Public school employees around the state are experiencing
significant changes to health insurance plans, either by their own choice or
board action, as districts fight to contain skyrocketing costs.
Two school districts on opposite sides of the state drew
attention last year after both declared their respective contract talks were at
an impasse and implemented new health insurance measures. Both Holland Public
Schools and St. Clair Shores Lakeview Public Schools dropped the Michigan
Education Special Services Association, a third-party administrator affiliated
with the Michigan Education Association, in favor of less expensive plans for
providing health benefits.
By dealing directly with insurance companies, schools can reduce
costs by thousands of dollars per employee. Lakeview expects to save $500,000 a
year with the switch. A typical MESSA package can top $16,000 a year per
teacher. Many districts, such as Holland, have argued for monthly caps in
contract negotiations that would equal $12,000 to $13,000 a year per employee. A
Kaiser Family Foundation study shows the average cost of health insurance
nationwide is about $10,880 per family.
"A lot of schools are starting to go away from MESSA," says
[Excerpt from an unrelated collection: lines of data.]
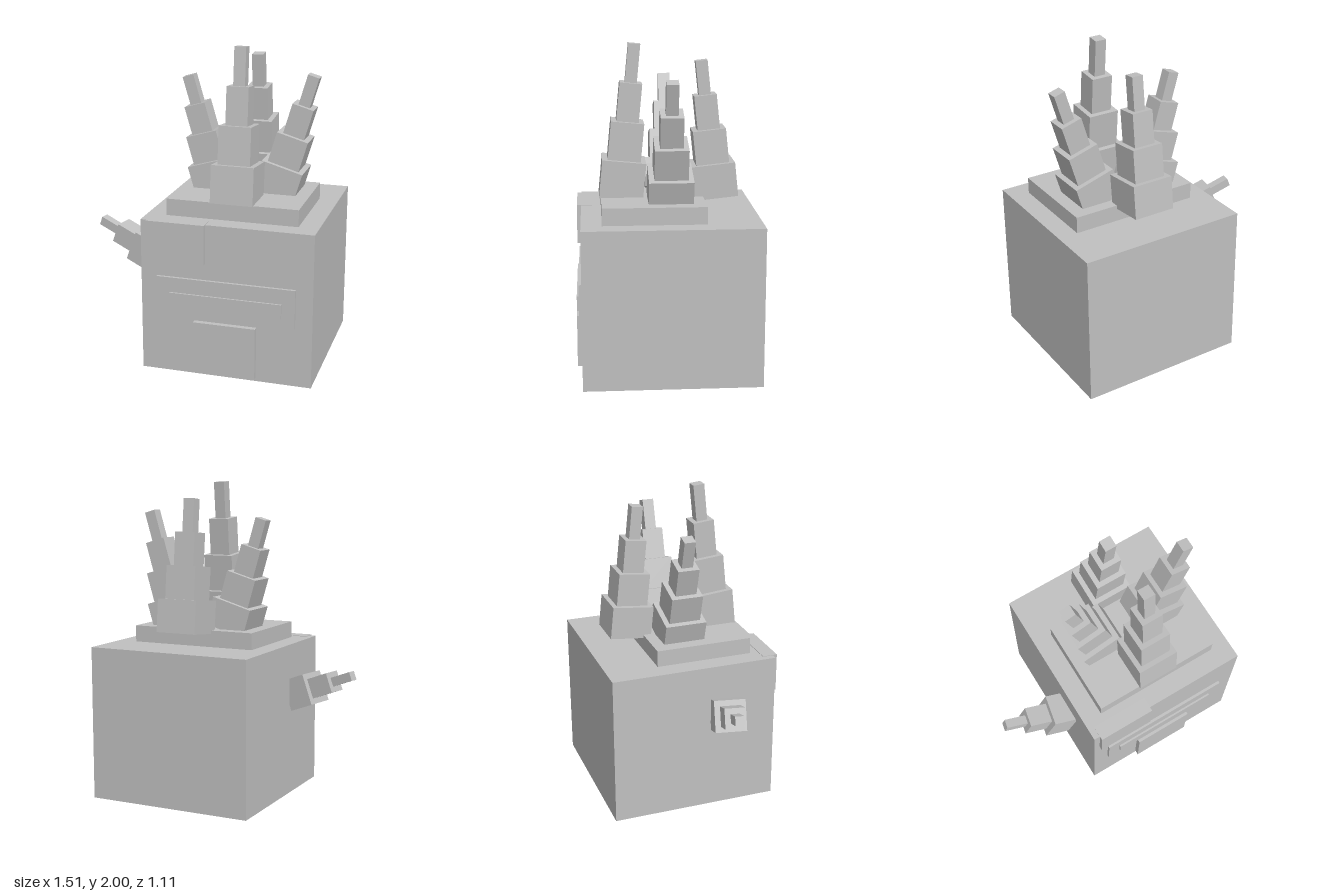
import * as THREE from 'three';

const DEG = Math.PI / 180;

export function createModel() {
  const model = new THREE.Group();
  const grey = new THREE.MeshStandardMaterial({ color: 0xc0c0c0 });
  grey.name = 'grey';

  // Box given by its lower and upper corners
  function block(name, [x0, y0, z0], [x1, y1, z1]) {
    const mesh = new THREE.Mesh(new THREE.BoxGeometry(x1 - x0, y1 - y0, z1 - z0), grey);
    mesh.name = name;
    mesh.position.set((x0 + x1) / 2, (y0 + y1) / 2, (z0 + z1) / 2);
    model.add(mesh);
  }

  // Stack of ever narrower square blocks, tilted as a whole
  function spire(name, base, tilt, widths, lengths) {
    const group = new THREE.Group();
    group.name = name;
    let y = 0;
    widths.forEach((w, i) => {
      const mesh = new THREE.Mesh(new THREE.BoxGeometry(w, lengths[i], w), grey);
      mesh.name = `${name}Segment${i + 1}`;
      mesh.position.y = y + lengths[i] / 2;
      y += lengths[i];
      group.add(mesh);
    });
    group.position.set(...base);
    group.rotation.set(tilt[0] * DEG, tilt[1] * DEG, tilt[2] * DEG, 'YZX');
    model.add(group);
  }

  // Body and the slab on top of it
  block('body', [-0.32, 0, -0.555], [0.757, 0.975, 0.522]);
  block('topSlab', [-0.196, 0.975, -0.224], [0.632, 1.08, 0.398]);

  // Raised panels on the front
  block('cornerPanel', [-0.28, 0.73, 0.453], [0.09, 0.978, 0.549]);
  block('widePanel', [-0.216, 0.375, 0.5], [0.652, 0.625, 0.54]);
  block('widePanelBar', [-0.134, 0.44, 0.5], [0.57, 0.53, 0.552]);
  block('lowerPanel', [0.021, 0.025, 0.5], [0.412, 0.354, 0.555]);

  // Four spires on the slab
  const widths = [0.267, 0.202, 0.137, 0.073];
  const even = (h) => [h, h, h, h];
  spire('frontSpire', [0.218, 1.065, 0.277], [-5.5, 0, 0], widths, even(0.235));
  spire('backSpire', [0.218, 1.067, -0.307], [6.1, 0, 0], widths, even(0.209));
  spire('rightSpire', [0.03, 1.071, -0.016], [0, 0, 16.4], widths, even(0.183));
  spire('leftSpire', [0.403, 1.066, -0.016], [0, 0, -16.4], widths, even(0.194));

  // Stepped arm on the right side
  spire('sideArm', [-0.32, 0.64, 0.187], [0, -11.3, 69], [0.2, 0.128, 0.057], [0.165, 0.15, 0.145]);

  return model;
}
Holland Superintendent Frank Garcia. "We were one of the first to take a stand
on health care costs."
MESSA is a large part of ongoing contract struggles for Ironwood
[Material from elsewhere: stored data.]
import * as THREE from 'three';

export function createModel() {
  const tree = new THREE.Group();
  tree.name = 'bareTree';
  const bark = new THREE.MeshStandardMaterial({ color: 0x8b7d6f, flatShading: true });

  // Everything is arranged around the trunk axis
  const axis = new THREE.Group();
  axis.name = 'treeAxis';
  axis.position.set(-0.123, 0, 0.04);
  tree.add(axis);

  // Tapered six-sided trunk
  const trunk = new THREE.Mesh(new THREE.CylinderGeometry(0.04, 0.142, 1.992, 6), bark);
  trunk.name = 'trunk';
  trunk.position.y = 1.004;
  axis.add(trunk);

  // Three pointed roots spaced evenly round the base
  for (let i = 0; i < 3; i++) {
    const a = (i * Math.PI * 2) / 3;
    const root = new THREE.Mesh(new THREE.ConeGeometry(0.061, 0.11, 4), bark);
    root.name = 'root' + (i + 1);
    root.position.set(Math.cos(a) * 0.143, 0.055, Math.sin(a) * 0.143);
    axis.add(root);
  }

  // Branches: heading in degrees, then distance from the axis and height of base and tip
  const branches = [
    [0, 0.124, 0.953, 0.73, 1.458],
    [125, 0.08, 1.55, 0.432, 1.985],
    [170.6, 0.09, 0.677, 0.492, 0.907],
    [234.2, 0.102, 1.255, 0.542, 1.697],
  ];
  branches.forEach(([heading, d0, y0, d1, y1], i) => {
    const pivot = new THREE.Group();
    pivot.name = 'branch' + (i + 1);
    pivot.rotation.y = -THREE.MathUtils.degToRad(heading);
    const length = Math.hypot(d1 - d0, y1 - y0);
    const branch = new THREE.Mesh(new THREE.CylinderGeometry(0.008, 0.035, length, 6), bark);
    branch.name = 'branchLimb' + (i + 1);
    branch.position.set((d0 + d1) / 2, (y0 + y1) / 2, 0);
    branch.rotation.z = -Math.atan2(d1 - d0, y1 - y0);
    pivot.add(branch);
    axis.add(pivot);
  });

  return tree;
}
Public Schools in the Upper Peninsula. Health insurance expenditures there have
more than doubled in the last five years and now cost taxpayers over $16,000 a
year per teacher. Other districts report 15 percent annual increases.
The Ironwood Daily Globe quoted a brief filed by the Ironwood
school district with the Michigan Employment Relations Commission as stating,
"Statewide, school districts are frustrated with the MEA’s refusal to negotiate
cost containment and are declaring impasse and unilaterally instituting employee
Also frustrating for schools is MESSA’s refusal to disclose
aggregate claims data to individual districts. This hampers school boards two
ways. First, they have trouble seeking competitive bids from other health
insurance providers because there is no claims data history for other bidders to
use in comparison. Secondly, without obtaining other insurance bids, the
district cannot present that information during collective bargaining sessions
with employee unions.
A package of bills in the Legislature could change how schools
handle health care insurance for teachers and other employees by allowing
districts to pool together and self-insure employees. The plan has been
estimated to reduce costs by hundreds of millions of dollars, which schools in
turn could spend on higher teacher salaries, hiring more teachers, buying new
textbooks or investing in infrastructure.
A pilot program for just such an approach is being used in
Ottawa and Kent counties. Known as the West Michigan Health Insurance Pool, it
serves 11 school districts and covers more than 1,000 employees, although none
are teachers. Participating districts have said it will reduce costs by as much
as 10 percent yearly.
The changes are beginning to have a ripple effect statewide, as
teachers voluntarily move away from MESSA in exchange for other benefits.
Teachers in the Pinckney schools, for example, voted 97 percent
in favor of dropping the MEA’s MESSA in order to save jobs. The change will
reduce costs by about $800,000, which the district said would be enough to
maintain current staffing levels for the next school year.
In the Bay City Public Schools, all employee unions except the
teachers agreed to open their contracts this year and switch insurance plans,
moving from MESSA Super Care I to a less costly MESSA PPO. The move reduced
costs by about $190,000. Contracts between the schools and all eight employee
unions are up for negotiation this summer, and officials said they could slash
$4 million of a projected $7.5 million budget deficit if all employees would
abandon MESSA completely in favor of a less expensive plan with equal coverage.
Other districts are settling contracts by giving teachers a
choice between the MESSA plans. Those who chose to keep the more expensive Super
Care I must pay the difference between it and the PPO, which the schools say
they can afford to provide at no cost to employees.
"It comes down to financial stability and survival," Garcia
said. "Our board is committed to the community, to our students and to our
programs. Our two heaviest burdens are retirement costs and health care, but we
still need to maintain a financially viable district."